Open AIR is calling for African case studies that shed light on the following two overarching research questions:
How can open collaborative innovation help businesses scale up and seize the new opportunities of a global knowledge economy?
Which knowledge governance systems will best ensure that the social and economic benefits of innovation are shared inclusively across society as a whole?
The Advancement of Training and Research for Intellectual Property (ATRIP) Conference provides a yearly opportunity for international experts and other academics in the field of intellectual property (IP) to come together and exchange current research. The set-up of ATRIP’s conference enables for ease of networking with similar speakers separated into common sessions. Tana Pistorius, ATRIP President, and her team of organizers, did a superb job in ensuring a diversity of, yet connection between, sessions. Sessions covered a range of topics from new ideas for leveraging traditional knowledge (or “innovation knowledge” as Susy Frankel stated), to plant breeder’s rights, to diversity, art and culture in IP and innovation.
Our Open AIR researcher Dr. Erika Kraemer-Mbula is continuing her exciting research in South Africa about informal sector entrepreneurs.

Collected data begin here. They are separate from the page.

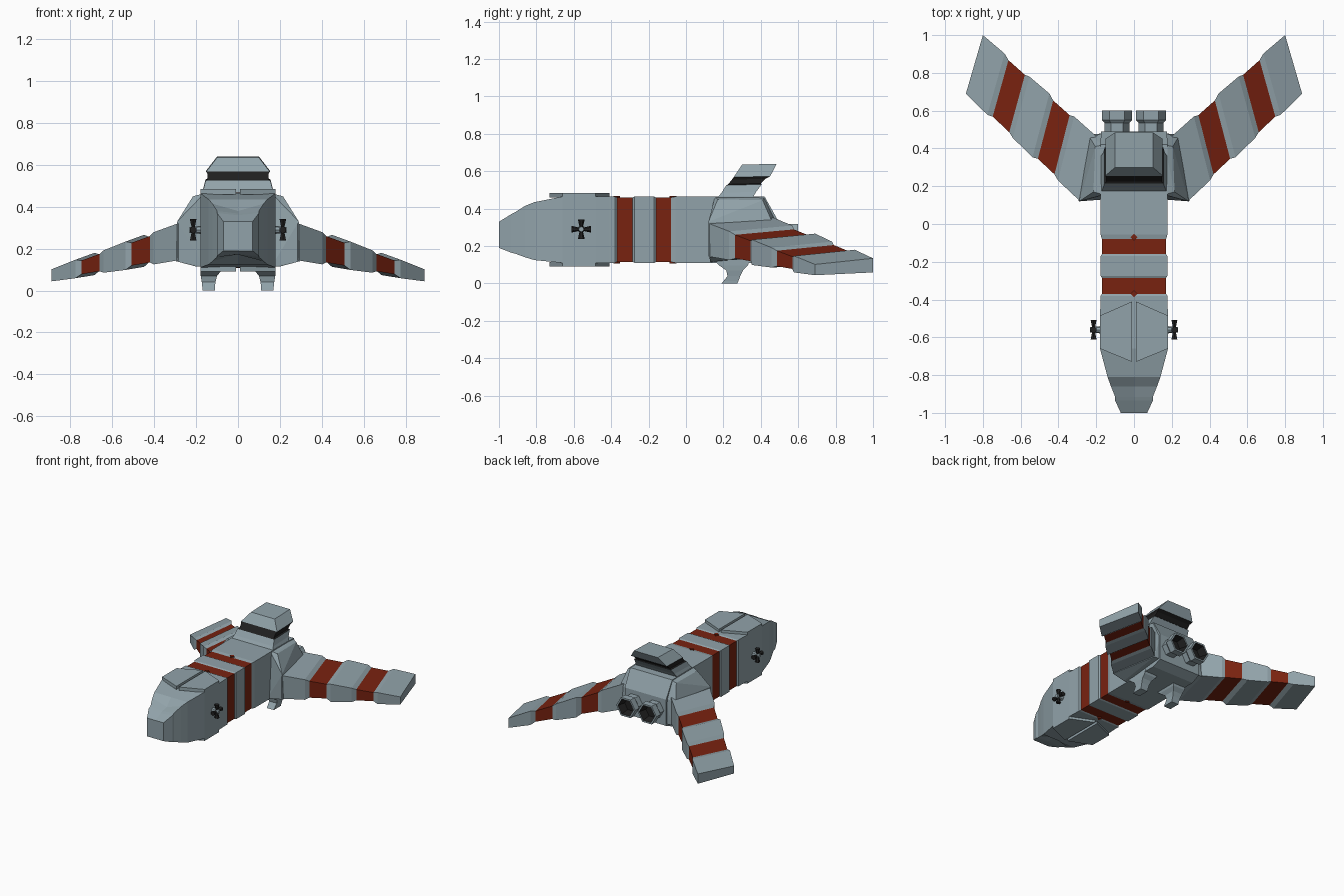
import bpy, bmesh, math
from mathutils import Vector, Matrix

if "Cube" in bpy.data.objects:
    bpy.data.objects.remove(bpy.data.objects["Cube"])


def material(name, rgb):
    m = bpy.data.materials.new(name)
    m.diffuse_color = (*rgb, 1)
    m.use_nodes = True
    m.node_tree.nodes["Principled BSDF"].inputs["Base Color"].default_value = m.diffuse_color
    return m


GREY = material("hull grey", (0.285, 0.365, 0.40))
RED = material("stripe red", (0.19, 0.016, 0.005))
DARK = material("dark metal", (0.014, 0.014, 0.014))
MATS = [GREY, RED, DARK]


def finish(name, bm, mirror=False):
    bmesh.ops.recalc_face_normals(bm, faces=bm.faces)
    me = bpy.data.meshes.new(name)
    bm.to_mesh(me)
    bm.free()
    for m in MATS:
        me.materials.append(m)
    ob = bpy.data.objects.new(name, me)
    bpy.context.collection.objects.link(ob)
    if mirror:
        ob.modifiers.new("Mirror", 'MIRROR').use_mirror_merge = False
    return ob


def loft(bm, rings, mats, cap_mat=0, cap_end=True):
    """Skin rings of equal length; mats[i] colours the band after ring i."""
    vs = [[bm.verts.new(p) for p in r] for r in rings]
    n = len(rings[0])
    for i in range(len(vs) - 1):
        for j in range(n):
            k = (j + 1) % n
            f = bm.faces.new((vs[i][j], vs[i][k], vs[i + 1][k], vs[i + 1][j]))
            f.material_index = mats[i]
    bm.faces.new(vs[0][::-1])
    if cap_end:
        bm.faces.new(vs[-1]).material_index = cap_mat


# Fuselage: (y, half width, bottom, top, centre notch depth, colour of next band)
stations = [
    (-1.0, .07, .19, .33, 0, 0), (-.935, .10, .165, .37, .01, 0),
    (-.915, .10, .16, .38, .012, 0), (-.86, .122, .14, .415, .035, 0),
    (-.81, .14, .125, .435, 0, 0), (-.66, .18, .11, .465, 0, 0),
    (-.48, .18, .11, .465, 0, 0), (-.41, .177, .11, .465, 0, 0),
    (-.38, .177, .11, .465, 0, 0), (-.37, .17, .115, .46, 0, 1),
    (-.285, .17, .115, .46, 0, 0), (-.275, .177, .11, .465, 0, 0),
    (-.17, .177, .11, .465, 0, 0), (-.16, .17, .115, .46, 0, 1),
    (-.08, .17, .115, .46, 0, 0), (-.055, .177, .11, .465, 0, 0),
    (.17, .177, .11, .465, 0, 0), (.42, .177, .11, .465, 0, 0),
    (.49, .175, .14, .34, 0, 0)]
bm = bmesh.new()
loft(bm, [[(-w, y, b), (0, y, b + d), (w, y, b), (w, y, t), (0, y, t - d), (-w, y, t)]
          for y, w, b, t, d, _ in stations], [s[5] for s in stations])
finish("fuselage", bm)

# Split armour plates above and below the nose
outline = [(.01, -.73), (.18, -.66), (.18, -.485), (.01, -.41)]
for name, z0, z1 in (("canopy_plates", .46, .485), ("belly_plates", .115, .092)):
    bm = bmesh.new()
    loft(bm, [[(x, y, z) for x, y in outline] for z in (z0, z1)], [0])
    finish(name, bm, True)

# Raised seam diamonds on the stripes
bm = bmesh.new()
for y in (-.37, -.07):
    for z in (.462, .113):
        bmesh.ops.create_cone(bm, segments=4, radius1=.018, radius2=.018, depth=.012,
                              cap_ends=True, matrix=Matrix.Translation((0, y, z)))
for f in bm.faces:
    f.material_index = 1
finish("stripe_seams", bm)

# Wing shoulders: angular hulls either side of the tail
bm = bmesh.new()
pts = [(.16, .155, .465), (.215, .17, .45), (.29, .12, .33), (.295, .125, .14), (.20, .13, .115),
       (.16, .13, .115), (.16, .42, .465), (.205, .41, .445), (.235, .46, .33), (.215, .475, .15),
       (.16, .48, .15), (.16, .48, .34)]
vs = [bm.verts.new(p) for p in pts]
bmesh.ops.convex_hull(bm, input=vs)
finish("wing_shoulder", bm, True)


# Swept drooping wings: blocks with recessed red bands
def wing_ring(t, inset):
    lead = Vector((.285, .12)).lerp(Vector((.89, .69)), t)
    trail = Vector((.20, .465)).lerp(Vector((.80, 1.0)), t)
    d = (trail - lead).normalized() * inset
    ring = []
    for p, up in ((lead + d, 0), (trail - d, 0), (trail - d, 1), (lead + d, 1)):
        z = .425 - .363 * p.x - inset if up else .192 - .166 * p.x + inset
        ring.append((p.x, p.y, z))
    return ring


bm = bmesh.new()
wing = [(0, 0, 0), (.195, 0, 0), (.23, .012, 1), (.375, .012, 0), (.415, -.004, 0),
        (.59, 0, 0), (.625, .01, 1), (.77, .01, 0), (.81, -.004, 0), (1, 0, 0)]
loft(bm, [wing_ring(t, i) for t, i, _ in wing], [w[2] for w in wing])
finish("wing", bm, True)

# Tail tower leaning back, with a dark recessed band: (z, half width, y front, y back, colour)
tower = [(.46, .175, .17, .36, 0), (.485, .165, .19, .375, 0), (.525, .155, .215, .405, 2),
         (.53, .145, .225, .40, 2), (.555, .145, .245, .425, 2), (.568, .152, .255, .45, 0),
         (.635, .10, .30, .485, 0)]
bm = bmesh.new()
loft(bm, [[(-w, a, z), (w, a, z), (w, b, z + .005), (-w, b, z + .005)]
          for z, w, a, b, _ in tower], [t[4] for t in tower])
finish("tail_tower", bm)

# Six sided engine nozzles with dark hollow mouths: (y, radius, colour)
nozzle = [(.46, .066, 0), (.535, .066, 0), (.55, .08, 0), (.60, .08, 0), (.60, .066, 2), (.54, .05, 2)]
bm = bmesh.new()
loft(bm, [[(.09 + r * math.cos(k * math.pi / 3), y, .25 + r * math.sin(k * math.pi / 3))
           for k in range(6)] for y, r, _ in nozzle], [n[2] for n in nozzle], cap_mat=2)
finish("engine_nozzle", bm, True)

# Landing skids: rings up the leg (z, x inner, x outer, y front, y back)
bm = bmesh.new()
leg = [(0, .11, .17, .19, .275), (.012, .11, .17, .20, .28), (.04, .108, .173, .222, .29),
       (.07, .10, .178, .215, .305), (.095, .08, .18, .18, .33), (.12, .07, .18, .155, .34)]
loft(bm, [[(a, c, z), (b, c, z), (b, d, z), (a, d, z)] for z, a, b, c, d in leg], [0] * 6)
finish("landing_skid", bm, True)

# Side thruster mounts with four flared dark nozzles
bm = bmesh.new()
centre = Vector((.2, -.56, .29))
bmesh.ops.create_cone(bm, segments=8, radius1=.02, radius2=.014, depth=.065, cap_ends=True,
                      matrix=Matrix.Translation(centre) @ Matrix.Rotation(math.pi / 2, 4, 'Y'))
finish("thruster_mount", bm, True)
bm = bmesh.new()
for k in range(4):
    rot = Matrix.Rotation(k * math.pi / 2, 4, 'X')
    bmesh.ops.create_cone(bm, segments=6, radius1=.009, radius2=.018, depth=.038, cap_ends=True,
                          matrix=Matrix.Translation(centre + Vector((.014, 0, 0))) @ rot
                          @ Matrix.Translation((0, 0, .032)))
for f in bm.faces:
    f.material_index = 2
finish("thruster_nozzles", bm, True)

Informal entrepreneurship is receiving increasing scholarly and political attention in Africa. The continent’s booming youth population calls for an unprecedented need to create income and livelihood opportunities. Besides the traditional focus on formalisation, there is a growing interest in understanding the creative processes and innovations occurring in informal enterprises. However, evidence remains scarce, and research on informal enterprises still represents a relatively new and unexplored frontier.
Open AIR’s Canada hub has been awarded a prestigious multimillion dollar Partnership Grant from the Social Sciences and Humanities Research Council (SSHRC) of Canada. Professors Jeremy de Beer and Chidi Oguamanam, both from the Common Law Section at the University of Ottawa, have been awarded a grant to expand the Open AIR network and to conduct further research.
When SSHRC and IDRC awarded sizeable, prestigious grants to support Open AIR in its third phase of research, the Network’s leadership promptly organized a face-to-face meeting at its North African Hub, the American University of Cairo. While a great strength of Open AIR is its ability to coordinate its research and administrative tasks remotely across its various hubs, personal meetings are invaluable when the Network needs to deal with specific overarching strategic issues.